Thank you to all the doctors and nurses and other staff who worked in the hospitals. Not everyone gets to be at home for the holidays, and you were there continuing their care.

Thank you to the paramedics and EMT and Emergency Room folks. Unfortunately, there seem to be many accidents during the busy times, and you were probably very busy.

Thank you to the tow truck drivers who ran out and helped people to their destinations when their cars gave up on them. Thank you for helping clean up the highways after accidents.

Thank you to the nursing home staffs who cared for the elderly and tried to help them remember. Thank you for slowing down and helping them to the dining room and being gracious to listen to their stories.

Thank you to the airline pilots, stewardess, and all airline folks who got our loved ones to us and then took them back home.

A Very special thank you to our military men and women! Some are overseas, and others are home, but all are appreciated. Thank you.

Thank you to the retail workers who might not agree with their company’s policies but need the job so will be there on Black Friday and some were there on Thanksgiving. Thank you for working on what must be one of the most frustrating, frazzling days of the year.

Almost forgot. Thank you to the workers at the movie theaters. Holidays are busy times. Keep that popcorn poppin’.

In the end, it is humanity that makes this crazy world tick. Not the stuff. Not the sales or events. Not Black Friday. Not the bottom line. BUT humans, who care about others and who are willing to leave their own tables to help another. Humans who will comfort an elderly person or send flowers to those who can’t get out. Humans who put their lives on the line for someone they don’t know. You and I make this world tick.

People helping people is the key to it all. Graciousness and kindness towards others are far more precious than any item bought on a Black Friday sale.
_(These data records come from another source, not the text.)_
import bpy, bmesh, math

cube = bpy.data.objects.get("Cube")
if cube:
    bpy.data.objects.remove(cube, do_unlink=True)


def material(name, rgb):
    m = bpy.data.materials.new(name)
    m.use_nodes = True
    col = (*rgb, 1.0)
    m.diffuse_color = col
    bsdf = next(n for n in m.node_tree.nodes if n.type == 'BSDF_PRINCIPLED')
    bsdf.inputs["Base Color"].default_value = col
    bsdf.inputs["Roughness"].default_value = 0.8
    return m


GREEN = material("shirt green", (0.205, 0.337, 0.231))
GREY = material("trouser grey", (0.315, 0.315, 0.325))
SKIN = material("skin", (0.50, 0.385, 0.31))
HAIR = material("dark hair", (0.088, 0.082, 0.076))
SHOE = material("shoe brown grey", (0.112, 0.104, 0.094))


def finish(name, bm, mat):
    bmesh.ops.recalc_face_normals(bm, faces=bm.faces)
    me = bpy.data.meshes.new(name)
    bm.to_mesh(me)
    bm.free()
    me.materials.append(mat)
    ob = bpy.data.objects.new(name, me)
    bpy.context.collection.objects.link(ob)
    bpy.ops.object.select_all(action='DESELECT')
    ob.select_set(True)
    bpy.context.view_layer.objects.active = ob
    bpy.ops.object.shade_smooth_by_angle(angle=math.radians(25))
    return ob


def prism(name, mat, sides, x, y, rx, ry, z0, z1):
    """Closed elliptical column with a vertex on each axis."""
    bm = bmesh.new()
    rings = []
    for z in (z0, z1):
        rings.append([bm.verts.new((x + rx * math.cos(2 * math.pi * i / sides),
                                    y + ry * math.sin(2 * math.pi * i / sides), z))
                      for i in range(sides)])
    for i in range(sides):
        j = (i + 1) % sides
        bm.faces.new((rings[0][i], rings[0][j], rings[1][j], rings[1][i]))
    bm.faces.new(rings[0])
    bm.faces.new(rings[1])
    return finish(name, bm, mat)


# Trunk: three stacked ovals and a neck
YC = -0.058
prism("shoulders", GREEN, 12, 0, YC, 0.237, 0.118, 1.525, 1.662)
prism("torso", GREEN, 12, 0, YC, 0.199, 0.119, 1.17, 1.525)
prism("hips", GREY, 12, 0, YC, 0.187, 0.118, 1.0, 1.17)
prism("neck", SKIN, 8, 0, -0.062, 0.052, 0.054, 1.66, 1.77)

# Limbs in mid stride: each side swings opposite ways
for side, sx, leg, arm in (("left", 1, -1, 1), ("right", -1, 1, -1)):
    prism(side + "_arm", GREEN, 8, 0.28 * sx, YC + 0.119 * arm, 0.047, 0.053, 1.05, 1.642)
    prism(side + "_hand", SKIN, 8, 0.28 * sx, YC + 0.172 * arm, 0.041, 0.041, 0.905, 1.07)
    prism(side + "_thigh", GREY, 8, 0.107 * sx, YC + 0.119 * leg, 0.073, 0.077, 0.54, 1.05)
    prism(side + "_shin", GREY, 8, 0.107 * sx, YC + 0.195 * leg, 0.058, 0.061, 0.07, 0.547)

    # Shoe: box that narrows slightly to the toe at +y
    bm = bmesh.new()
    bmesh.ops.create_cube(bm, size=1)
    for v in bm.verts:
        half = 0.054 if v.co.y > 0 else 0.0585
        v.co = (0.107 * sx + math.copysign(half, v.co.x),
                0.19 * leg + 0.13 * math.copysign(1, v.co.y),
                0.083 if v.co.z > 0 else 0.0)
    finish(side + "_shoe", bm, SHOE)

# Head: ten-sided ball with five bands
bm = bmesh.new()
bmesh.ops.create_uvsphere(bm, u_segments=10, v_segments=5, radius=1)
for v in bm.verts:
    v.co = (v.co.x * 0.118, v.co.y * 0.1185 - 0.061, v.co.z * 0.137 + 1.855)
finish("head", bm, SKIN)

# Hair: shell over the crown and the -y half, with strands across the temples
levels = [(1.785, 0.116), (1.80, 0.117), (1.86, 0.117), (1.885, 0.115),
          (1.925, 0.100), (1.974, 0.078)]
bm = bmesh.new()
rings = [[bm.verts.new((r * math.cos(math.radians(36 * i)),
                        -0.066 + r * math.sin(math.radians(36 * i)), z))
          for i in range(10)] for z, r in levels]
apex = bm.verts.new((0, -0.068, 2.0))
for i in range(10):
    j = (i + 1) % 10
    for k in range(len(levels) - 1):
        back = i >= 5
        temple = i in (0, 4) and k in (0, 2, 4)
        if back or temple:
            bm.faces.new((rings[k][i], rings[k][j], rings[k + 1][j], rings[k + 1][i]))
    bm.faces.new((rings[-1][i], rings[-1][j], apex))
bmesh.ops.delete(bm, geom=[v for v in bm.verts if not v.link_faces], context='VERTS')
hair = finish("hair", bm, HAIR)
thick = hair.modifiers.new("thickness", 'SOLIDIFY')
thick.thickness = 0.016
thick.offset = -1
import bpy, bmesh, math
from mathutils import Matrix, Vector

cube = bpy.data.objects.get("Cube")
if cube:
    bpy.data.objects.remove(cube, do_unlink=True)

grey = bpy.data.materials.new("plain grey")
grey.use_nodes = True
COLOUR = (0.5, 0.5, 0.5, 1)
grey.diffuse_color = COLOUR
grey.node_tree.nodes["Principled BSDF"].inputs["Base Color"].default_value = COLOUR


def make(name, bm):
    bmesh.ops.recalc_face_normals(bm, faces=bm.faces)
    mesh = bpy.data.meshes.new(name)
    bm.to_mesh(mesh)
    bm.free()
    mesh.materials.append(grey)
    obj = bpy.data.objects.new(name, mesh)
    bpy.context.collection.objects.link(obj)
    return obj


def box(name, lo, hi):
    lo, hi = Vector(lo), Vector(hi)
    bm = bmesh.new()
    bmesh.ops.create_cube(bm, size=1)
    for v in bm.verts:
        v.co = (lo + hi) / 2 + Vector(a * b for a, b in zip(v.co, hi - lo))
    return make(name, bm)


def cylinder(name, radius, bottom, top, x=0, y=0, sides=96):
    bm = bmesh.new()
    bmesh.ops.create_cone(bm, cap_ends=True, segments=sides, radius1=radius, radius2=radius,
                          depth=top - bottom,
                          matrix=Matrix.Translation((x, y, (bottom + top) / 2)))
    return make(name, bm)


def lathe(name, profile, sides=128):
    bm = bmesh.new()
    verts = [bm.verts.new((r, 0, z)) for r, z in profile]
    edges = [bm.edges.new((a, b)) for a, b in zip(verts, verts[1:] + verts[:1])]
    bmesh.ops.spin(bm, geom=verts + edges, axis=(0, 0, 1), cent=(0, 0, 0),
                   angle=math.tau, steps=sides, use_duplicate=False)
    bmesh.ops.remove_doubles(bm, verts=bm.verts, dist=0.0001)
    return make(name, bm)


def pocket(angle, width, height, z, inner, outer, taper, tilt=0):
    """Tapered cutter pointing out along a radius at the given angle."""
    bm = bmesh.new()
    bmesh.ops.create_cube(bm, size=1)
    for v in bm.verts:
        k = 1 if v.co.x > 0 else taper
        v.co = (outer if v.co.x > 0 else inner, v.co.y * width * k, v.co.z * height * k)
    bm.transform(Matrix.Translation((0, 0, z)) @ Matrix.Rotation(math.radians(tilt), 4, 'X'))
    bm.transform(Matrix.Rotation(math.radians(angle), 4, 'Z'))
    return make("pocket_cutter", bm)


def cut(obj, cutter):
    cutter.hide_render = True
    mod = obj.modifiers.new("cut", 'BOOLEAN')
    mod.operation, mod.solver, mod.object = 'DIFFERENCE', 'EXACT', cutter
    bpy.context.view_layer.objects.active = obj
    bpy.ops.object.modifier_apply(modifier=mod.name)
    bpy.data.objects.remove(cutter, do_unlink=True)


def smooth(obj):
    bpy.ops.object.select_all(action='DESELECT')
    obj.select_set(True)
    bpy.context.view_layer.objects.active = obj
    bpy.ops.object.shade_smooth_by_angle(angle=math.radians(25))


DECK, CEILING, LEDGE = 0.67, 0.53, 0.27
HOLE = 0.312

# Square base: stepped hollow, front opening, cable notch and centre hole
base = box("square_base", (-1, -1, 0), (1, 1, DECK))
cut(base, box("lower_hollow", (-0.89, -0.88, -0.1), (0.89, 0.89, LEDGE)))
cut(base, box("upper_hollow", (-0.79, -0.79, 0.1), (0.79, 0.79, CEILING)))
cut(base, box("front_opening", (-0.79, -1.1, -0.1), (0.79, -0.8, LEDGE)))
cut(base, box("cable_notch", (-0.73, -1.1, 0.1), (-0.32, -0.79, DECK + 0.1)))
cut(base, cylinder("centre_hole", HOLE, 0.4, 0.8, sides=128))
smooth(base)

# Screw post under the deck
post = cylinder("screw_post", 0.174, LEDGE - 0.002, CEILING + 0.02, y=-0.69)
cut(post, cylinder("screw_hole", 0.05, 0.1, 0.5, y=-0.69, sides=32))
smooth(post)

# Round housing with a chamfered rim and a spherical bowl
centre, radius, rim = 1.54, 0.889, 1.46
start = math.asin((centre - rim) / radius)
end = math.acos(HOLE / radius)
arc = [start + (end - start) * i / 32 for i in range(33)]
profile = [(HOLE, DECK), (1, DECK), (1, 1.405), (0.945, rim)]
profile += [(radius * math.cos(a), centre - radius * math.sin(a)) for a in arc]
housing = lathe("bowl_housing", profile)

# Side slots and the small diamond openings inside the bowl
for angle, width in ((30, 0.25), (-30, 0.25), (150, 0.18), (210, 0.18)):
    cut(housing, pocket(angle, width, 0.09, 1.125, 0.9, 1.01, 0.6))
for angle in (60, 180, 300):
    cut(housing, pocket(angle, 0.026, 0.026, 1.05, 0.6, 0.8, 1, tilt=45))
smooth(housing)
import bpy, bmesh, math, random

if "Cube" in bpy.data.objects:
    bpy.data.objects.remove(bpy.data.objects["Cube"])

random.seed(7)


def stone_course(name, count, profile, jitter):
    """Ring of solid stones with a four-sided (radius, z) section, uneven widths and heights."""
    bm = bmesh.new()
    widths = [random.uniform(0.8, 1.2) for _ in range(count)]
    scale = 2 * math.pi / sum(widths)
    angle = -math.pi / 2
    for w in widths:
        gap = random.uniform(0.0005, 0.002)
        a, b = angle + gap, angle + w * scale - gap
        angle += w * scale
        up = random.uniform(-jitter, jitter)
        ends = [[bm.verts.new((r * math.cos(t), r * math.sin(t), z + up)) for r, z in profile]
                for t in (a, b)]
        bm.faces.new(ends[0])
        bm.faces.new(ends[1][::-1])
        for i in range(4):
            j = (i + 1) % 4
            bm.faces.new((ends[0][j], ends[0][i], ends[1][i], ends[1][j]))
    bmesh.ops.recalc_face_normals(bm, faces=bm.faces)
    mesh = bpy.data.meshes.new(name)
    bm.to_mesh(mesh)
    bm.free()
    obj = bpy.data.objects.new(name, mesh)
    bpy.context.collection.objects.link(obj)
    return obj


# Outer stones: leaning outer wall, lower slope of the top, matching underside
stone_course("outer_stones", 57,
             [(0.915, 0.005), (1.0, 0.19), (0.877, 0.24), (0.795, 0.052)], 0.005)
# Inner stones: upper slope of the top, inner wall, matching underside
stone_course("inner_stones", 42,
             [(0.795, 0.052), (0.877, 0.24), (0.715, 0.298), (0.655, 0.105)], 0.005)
Fawn Musick is a Princeton Times columnist, a mom, and a blogger. To read more of her work, visit To contact her, write